BEGIN Records to process

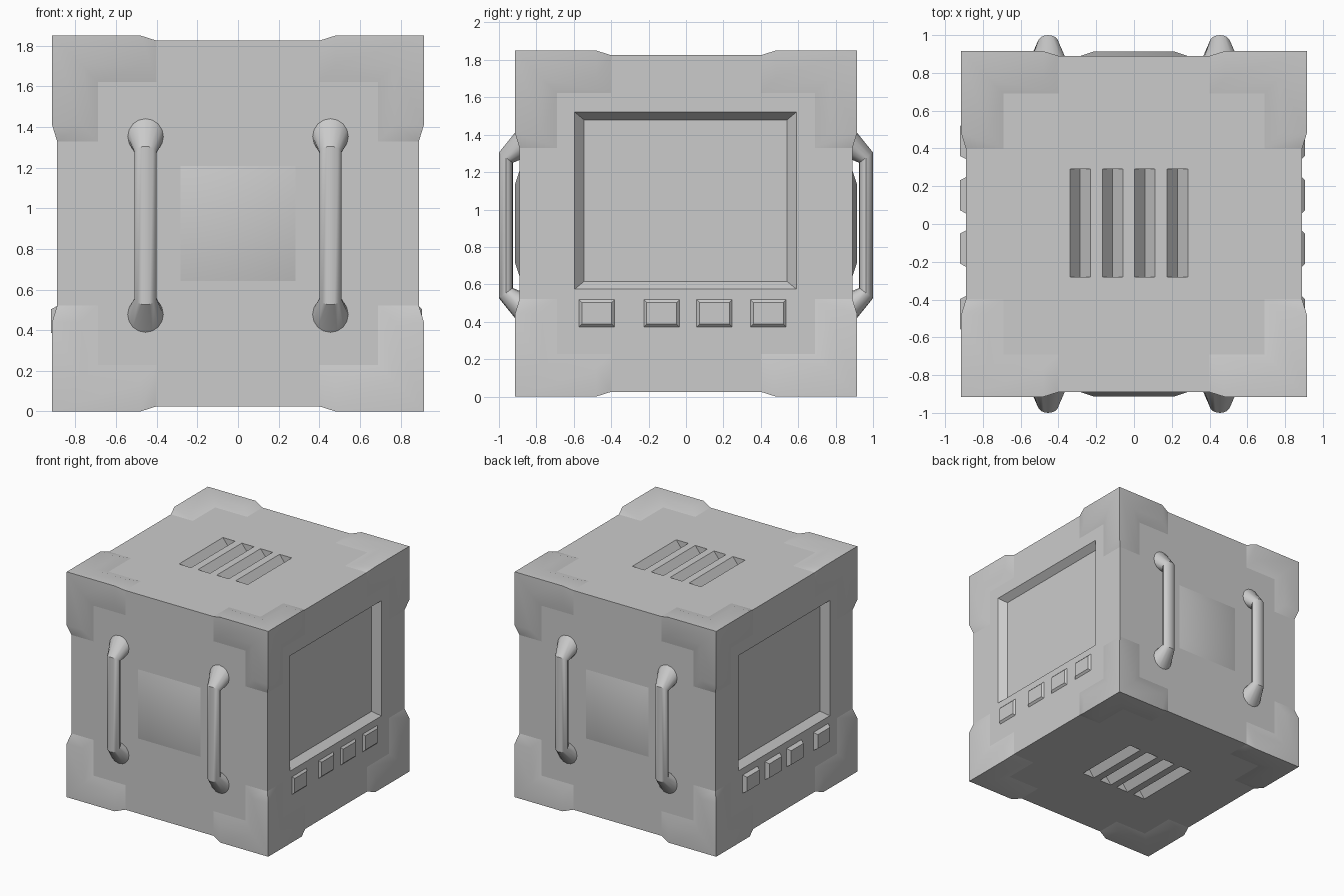
import bpy, bmesh, math
from mathutils import Vector

if "Cube" in bpy.data.objects:
    bpy.data.objects.remove(bpy.data.objects["Cube"])

MID = 0.925          # centre height of the crate
SIDE = 0.89          # half width of the body
HIGH = 0.90          # half height of the body

grey = bpy.data.materials.new("light_grey")
grey.diffuse_color = (0.6, 0.6, 0.6, 1)
grey.use_nodes = True
grey.node_tree.nodes["Principled BSDF"].inputs["Base Color"].default_value = grey.diffuse_color


def finish(name, bm, smooth=None, fix_normals=True):
    bmesh.ops.remove_doubles(bm, verts=bm.verts, dist=1e-5)
    if fix_normals:
        bmesh.ops.recalc_face_normals(bm, faces=bm.faces)
    me = bpy.data.meshes.new(name)
    bm.to_mesh(me)
    bm.free()
    me.materials.append(grey)
    ob = bpy.data.objects.new(name, me)
    bpy.context.collection.objects.link(ob)
    if smooth:
        bpy.ops.object.select_all(action='DESELECT')
        ob.select_set(True)
        bpy.context.view_layer.objects.active = ob
        bpy.ops.object.shade_smooth_by_angle(angle=math.radians(smooth))
    return ob


def frustum(name, place, lo, hi, smooth=None):
    """Solid between two rectangles (u0, u1, v0, v1, n)."""
    bm = bmesh.new()
    rings = []
    for u0, u1, v0, v1, n in (lo, hi):
        rings.append([bm.verts.new(place(u, v, n))
                      for u, v in ((u0, v0), (u1, v0), (u1, v1), (u0, v1))])
    bm.faces.new(rings[0])
    bm.faces.new(rings[1])
    for i in range(4):
        j = (i + 1) % 4
        bm.faces.new((rings[0][i], rings[0][j], rings[1][j], rings[1][i]))
    bmesh.ops.dissolve_degenerate(bm, dist=1e-5, edges=bm.edges)
    return finish(name, bm, smooth)


# placement on the side, front/back and top/bottom faces; n is height off the face
def on_side(s):
    return lambda u, v, n: Vector((s * (SIDE + n), u, v))


def on_front(s):
    return lambda u, v, n: Vector((u, s * (SIDE + n), v))


def on_top(s):
    return lambda u, v, n: Vector((u, v, MID + s * (HIGH + n)))


# body
W = SIDE
body = frustum("body", lambda u, v, n: Vector((u, v, n)),
               (-W, W, -W, W, MID - HIGH), (-W, W, -W, W, MID + HIGH))

# cutters: sunken screens on both sides, V-shaped vents on top and bottom
cutters = []
for s in (-1, 1):
    cutters.append(frustum("screen_cutter", on_side(s),
                           (-0.605, 0.60, 0.566, 1.529, 0.011),
                           (-0.545, 0.54, 0.616, 1.479, -0.055)))
    for x in (-0.285, -0.113, 0.057, 0.23):
        w = 0.055 * 1.2
        cutters.append(frustum("vent_cutter", on_top(s),
                               (x - w, x + w, -0.28, 0.29, 0.014),
                               (x, x, -0.28, 0.29, -0.07)))
for c in cutters:
    c.hide_render = True
    m = body.modifiers.new("cut", 'BOOLEAN')
    m.operation = 'DIFFERENCE'
    m.solver = 'EXACT'
    m.object = c
bpy.context.view_layer.objects.active = body
for m in list(body.modifiers):
    bpy.ops.object.modifier_apply(modifier=m.name)
for c in cutters:
    bpy.data.objects.remove(c)

# corner brackets: three bevelled L plates meeting at each corner
B, H = SIDE, 0.915
base = ((B, B), (0.40, B), (0.40, 0.69), (0.69, 0.69), (0.69, 0.40), (B, 0.40))
top = ((H, H), (0.48, H), (0.48, 0.77), (0.77, 0.77), (0.77, 0.48), (H, 0.48))
bm = bmesh.new()
for sx in (-1, 1):
    for sy in (-1, 1):
        for sz in (-1, 1):
            sign = (sx, sy, sz)
            for axis in range(3):
                def point(p, n):
                    c = [0, 0, 0]
                    c[axis], c[(axis + 1) % 3], c[(axis + 2) % 3] = n, p[0], p[1]
                    return Vector((c[0] * sx, c[1] * sy, MID + c[2] * sz * MID / H))
                lo = [bm.verts.new(point(p, B)) for p in base]
                hi = [bm.verts.new(point(p, H)) for p in top]
                faces = [bm.faces.new(hi)]
                for i in range(1, 5):
                    faces.append(bm.faces.new((lo[i], lo[i + 1], hi[i + 1], hi[i])))
                for f in faces:
                    f.normal_update()
                    if f.normal[axis] * sign[axis] < 0:
                        f.normal_flip()
finish("corner_brackets", bm, 30, fix_normals=False)

# raised panels on front and back
for s, label in ((-1, "front"), (1, "back")):
    frustum(label + "_panel", on_front(s),
            (-0.29, 0.29, MID - 0.29, MID + 0.29, -0.002),
            (-0.21, 0.21, MID - 0.21, MID + 0.21, 0.024), 30)

# buttons under each screen (they stand out further on the left)
for s, label, h in ((-1, "left", 0.03), (1, "right", 0.015)):
    for y in (-0.477, -0.13, 0.152, 0.44):
        frustum(label + "_button", on_side(s),
                (y - 0.097, y + 0.097, 0.37, 0.52, -0.002),
                (y - 0.08, y + 0.08, 0.387, 0.503, h))


# handles: flared feet joined by a flattened bar
def handle(name, x, s, sides=16):
    bm = bmesh.new()
    rings = []
    for kind, up in (("foot", 1), ("bar", 1), ("bar", -1), ("foot", -1)):
        ring = []
        for i in range(sides):
            a = 2 * math.pi * i / sides
            c, d = math.cos(a), math.sin(a)
            if kind == "foot":
                px, py, pz = 0.09 * c, 0.885, 0.442 + 0.09 * d
            else:
                px, py, pz = 0.054 * c, 0.963 + 0.037 * d, 0.362 + 0.0275 * d
            ring.append(bm.verts.new((x + px, s * py, 0.915 + up * pz)))
        rings.append(ring)
    for r, q in zip(rings, rings[1:]):
        for i in range(sides):
            j = (i + 1) % sides
            bm.faces.new((r[i], r[j], q[j], q[i]))
    bm.faces.new(rings[0])
    bm.faces.new(rings[-1])
    finish(name, bm, 30)


for s, label in ((-1, "front"), (1, "back")):
    for x in (-0.455, 0.455):
        handle(label + "_handle", x, s)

END Records to process

**Work required:** In the entries above, the lines between the one holding "sign = (sx, sy, sz)" and the one holding "return Vector((c[0] *", inclusive, are to be printed exactly as written, and those alone.

**Solution to this task:**
            sign = (sx, sy, sz)
            for axis in range(3):
                def point(p, n):
                    c = [0, 0, 0]
                    c[axis], c[(axis + 1) % 3], c[(axis + 2) % 3] = n, p[0], p[1]
                    return Vector((c[0] * sx, c[1] * sy, MID + c[2] * sz * MID / H))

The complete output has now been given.